__WORK REQUEST__:
Gather all lines from the material that contain the word "return".

__DATA EXTRACTS__:
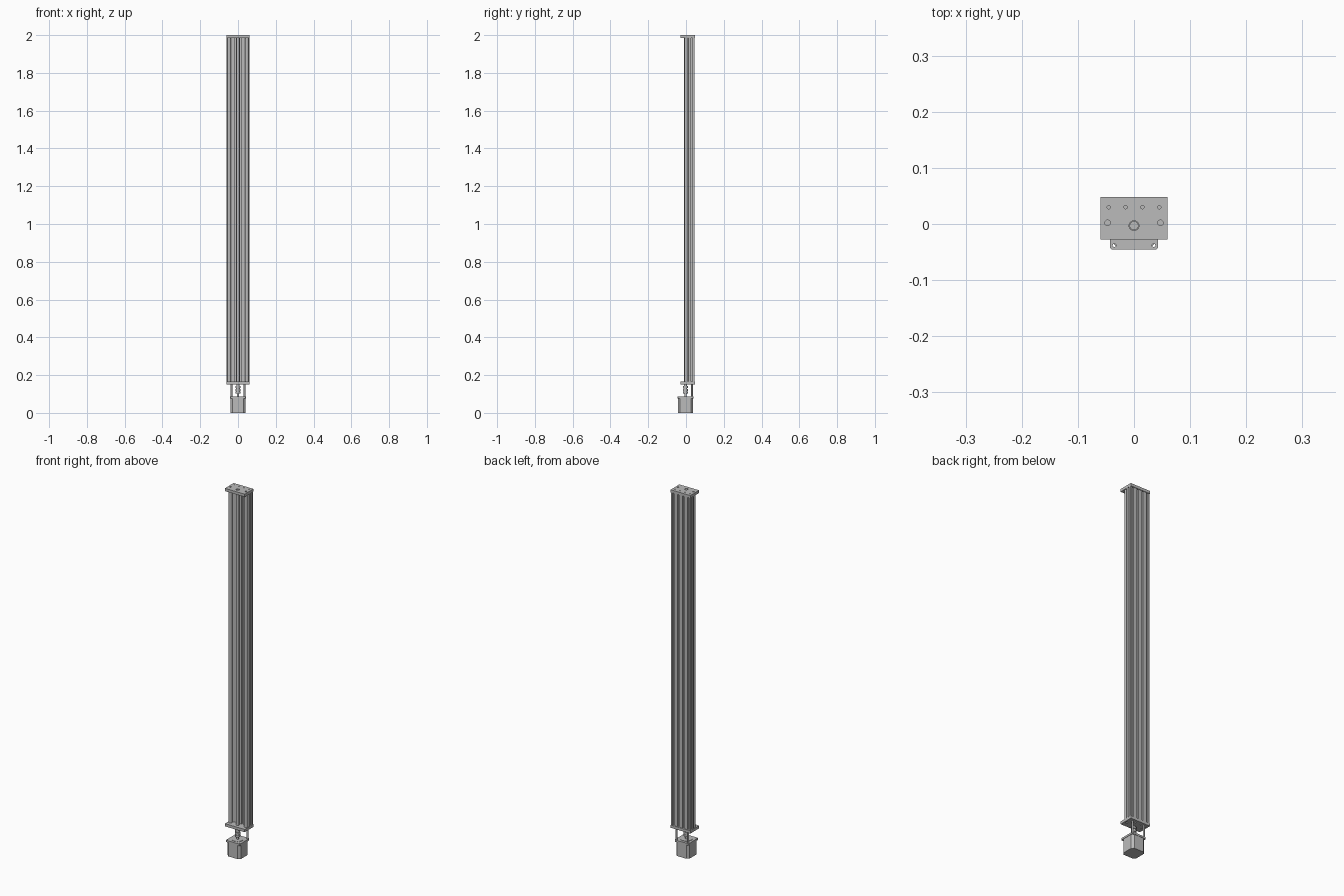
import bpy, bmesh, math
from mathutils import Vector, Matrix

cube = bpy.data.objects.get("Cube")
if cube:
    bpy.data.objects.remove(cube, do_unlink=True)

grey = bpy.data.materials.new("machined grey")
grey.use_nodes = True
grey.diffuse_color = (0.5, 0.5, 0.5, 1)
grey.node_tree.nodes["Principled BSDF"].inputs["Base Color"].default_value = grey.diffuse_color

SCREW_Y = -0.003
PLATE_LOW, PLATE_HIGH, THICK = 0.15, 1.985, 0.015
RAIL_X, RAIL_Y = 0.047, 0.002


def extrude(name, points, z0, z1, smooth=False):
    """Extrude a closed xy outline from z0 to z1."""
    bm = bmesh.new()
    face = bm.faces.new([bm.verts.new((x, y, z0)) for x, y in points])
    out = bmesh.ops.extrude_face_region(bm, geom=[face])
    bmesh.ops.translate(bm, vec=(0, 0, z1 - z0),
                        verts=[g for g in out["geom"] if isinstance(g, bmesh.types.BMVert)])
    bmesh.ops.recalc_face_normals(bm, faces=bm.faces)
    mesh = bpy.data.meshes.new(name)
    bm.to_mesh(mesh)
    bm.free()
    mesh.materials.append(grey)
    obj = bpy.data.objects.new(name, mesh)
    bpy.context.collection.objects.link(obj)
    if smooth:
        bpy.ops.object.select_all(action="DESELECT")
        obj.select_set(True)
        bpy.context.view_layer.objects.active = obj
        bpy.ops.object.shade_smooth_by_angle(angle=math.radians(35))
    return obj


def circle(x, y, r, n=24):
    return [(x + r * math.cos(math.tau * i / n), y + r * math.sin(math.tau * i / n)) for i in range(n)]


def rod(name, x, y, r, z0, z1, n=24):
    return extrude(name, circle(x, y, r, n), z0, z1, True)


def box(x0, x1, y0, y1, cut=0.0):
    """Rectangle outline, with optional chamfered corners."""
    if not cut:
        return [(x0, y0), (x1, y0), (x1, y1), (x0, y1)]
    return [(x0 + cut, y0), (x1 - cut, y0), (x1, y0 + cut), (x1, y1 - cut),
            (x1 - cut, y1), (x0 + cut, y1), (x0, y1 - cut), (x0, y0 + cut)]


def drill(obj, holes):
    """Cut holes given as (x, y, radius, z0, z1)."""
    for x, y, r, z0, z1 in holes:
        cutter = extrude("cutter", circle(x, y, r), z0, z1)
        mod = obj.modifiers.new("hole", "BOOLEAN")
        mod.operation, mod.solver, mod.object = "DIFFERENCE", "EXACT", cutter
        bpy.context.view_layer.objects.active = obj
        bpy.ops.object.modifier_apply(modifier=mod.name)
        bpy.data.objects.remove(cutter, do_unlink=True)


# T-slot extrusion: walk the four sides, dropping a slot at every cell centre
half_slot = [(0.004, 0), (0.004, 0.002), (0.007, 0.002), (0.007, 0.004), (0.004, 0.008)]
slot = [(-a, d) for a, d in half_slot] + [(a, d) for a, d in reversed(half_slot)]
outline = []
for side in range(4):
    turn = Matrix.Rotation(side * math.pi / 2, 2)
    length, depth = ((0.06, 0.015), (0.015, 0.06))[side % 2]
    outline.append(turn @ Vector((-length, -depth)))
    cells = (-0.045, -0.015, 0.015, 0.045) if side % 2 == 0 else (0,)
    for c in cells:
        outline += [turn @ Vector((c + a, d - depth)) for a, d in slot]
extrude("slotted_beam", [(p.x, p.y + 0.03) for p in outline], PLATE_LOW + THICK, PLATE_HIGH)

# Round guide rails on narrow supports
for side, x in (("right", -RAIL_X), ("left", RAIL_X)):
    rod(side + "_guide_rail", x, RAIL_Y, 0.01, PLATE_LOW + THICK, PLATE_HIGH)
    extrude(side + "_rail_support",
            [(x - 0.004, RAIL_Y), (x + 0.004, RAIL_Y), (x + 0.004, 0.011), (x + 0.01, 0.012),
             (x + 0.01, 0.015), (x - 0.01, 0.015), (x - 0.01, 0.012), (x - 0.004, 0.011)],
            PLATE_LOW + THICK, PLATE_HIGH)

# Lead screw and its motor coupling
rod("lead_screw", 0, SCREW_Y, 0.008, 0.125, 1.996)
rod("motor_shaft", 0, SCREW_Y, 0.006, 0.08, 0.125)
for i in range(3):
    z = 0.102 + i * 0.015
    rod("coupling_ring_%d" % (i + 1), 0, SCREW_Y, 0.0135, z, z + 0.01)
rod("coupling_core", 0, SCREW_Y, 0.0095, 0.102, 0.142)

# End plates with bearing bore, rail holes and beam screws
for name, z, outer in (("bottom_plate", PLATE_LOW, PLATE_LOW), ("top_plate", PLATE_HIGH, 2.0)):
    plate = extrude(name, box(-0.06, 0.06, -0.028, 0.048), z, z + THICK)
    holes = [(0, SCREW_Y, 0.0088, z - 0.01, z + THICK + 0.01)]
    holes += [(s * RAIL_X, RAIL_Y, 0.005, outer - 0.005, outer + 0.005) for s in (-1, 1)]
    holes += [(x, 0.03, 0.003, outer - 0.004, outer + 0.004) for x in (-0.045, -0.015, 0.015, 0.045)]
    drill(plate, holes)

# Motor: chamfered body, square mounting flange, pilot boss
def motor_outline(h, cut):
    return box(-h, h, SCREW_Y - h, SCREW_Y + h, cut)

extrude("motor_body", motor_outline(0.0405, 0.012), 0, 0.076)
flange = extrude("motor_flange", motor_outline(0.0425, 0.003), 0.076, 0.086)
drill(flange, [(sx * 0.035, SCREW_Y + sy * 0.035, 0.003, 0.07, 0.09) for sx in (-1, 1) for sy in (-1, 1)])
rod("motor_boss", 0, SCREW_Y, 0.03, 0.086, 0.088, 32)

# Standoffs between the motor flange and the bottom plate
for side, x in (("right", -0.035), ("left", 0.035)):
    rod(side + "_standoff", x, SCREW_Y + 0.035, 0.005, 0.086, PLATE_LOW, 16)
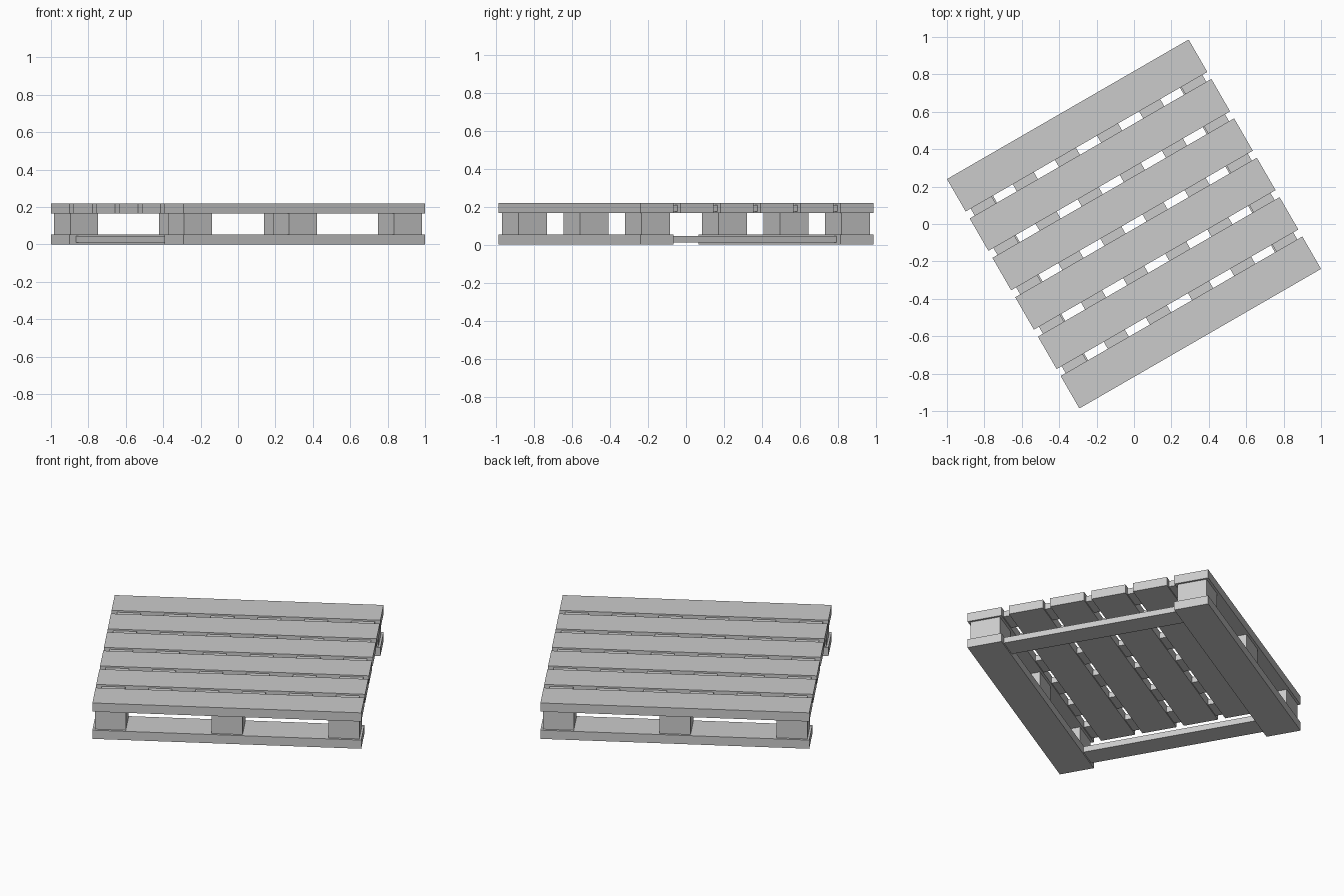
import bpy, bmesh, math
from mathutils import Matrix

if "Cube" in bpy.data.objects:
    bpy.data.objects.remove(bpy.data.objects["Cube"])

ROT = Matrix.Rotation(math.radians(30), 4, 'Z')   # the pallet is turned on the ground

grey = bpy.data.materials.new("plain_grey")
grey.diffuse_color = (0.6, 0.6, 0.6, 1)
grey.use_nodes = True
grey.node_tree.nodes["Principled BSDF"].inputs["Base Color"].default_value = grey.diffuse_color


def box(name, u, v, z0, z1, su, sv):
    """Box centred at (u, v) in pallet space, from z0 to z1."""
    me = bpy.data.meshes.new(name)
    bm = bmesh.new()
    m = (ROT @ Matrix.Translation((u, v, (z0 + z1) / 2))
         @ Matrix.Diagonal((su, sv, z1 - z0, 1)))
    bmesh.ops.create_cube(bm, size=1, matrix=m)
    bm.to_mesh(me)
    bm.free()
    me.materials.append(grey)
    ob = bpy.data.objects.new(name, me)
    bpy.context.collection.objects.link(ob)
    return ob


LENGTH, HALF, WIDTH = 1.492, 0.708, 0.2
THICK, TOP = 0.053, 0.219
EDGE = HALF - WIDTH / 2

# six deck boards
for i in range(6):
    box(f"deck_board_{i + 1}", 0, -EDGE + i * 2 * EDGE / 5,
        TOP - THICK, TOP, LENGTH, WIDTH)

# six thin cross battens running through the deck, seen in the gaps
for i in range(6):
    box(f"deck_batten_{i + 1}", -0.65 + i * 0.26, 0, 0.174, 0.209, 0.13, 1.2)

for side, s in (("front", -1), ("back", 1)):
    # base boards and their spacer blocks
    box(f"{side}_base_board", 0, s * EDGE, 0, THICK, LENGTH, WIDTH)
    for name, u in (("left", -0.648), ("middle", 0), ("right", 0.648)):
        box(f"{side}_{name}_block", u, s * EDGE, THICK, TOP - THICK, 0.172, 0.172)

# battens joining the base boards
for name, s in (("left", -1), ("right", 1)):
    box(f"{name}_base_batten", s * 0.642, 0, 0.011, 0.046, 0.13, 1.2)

__OUTPUT__:
    return obj
    return [(x + r * math.cos(math.tau * i / n), y + r * math.sin(math.tau * i / n)) for i in range(n)]
    return extrude(name, circle(x, y, r, n), z0, z1, True)
        return [(x0, y0), (x1, y0), (x1, y1), (x0, y1)]
    return [(x0 + cut, y0), (x1 - cut, y0), (x1, y0 + cut), (x1, y1 - cut),
    return box(-h, h, SCREW_Y - h, SCREW_Y + h, cut)
    return ob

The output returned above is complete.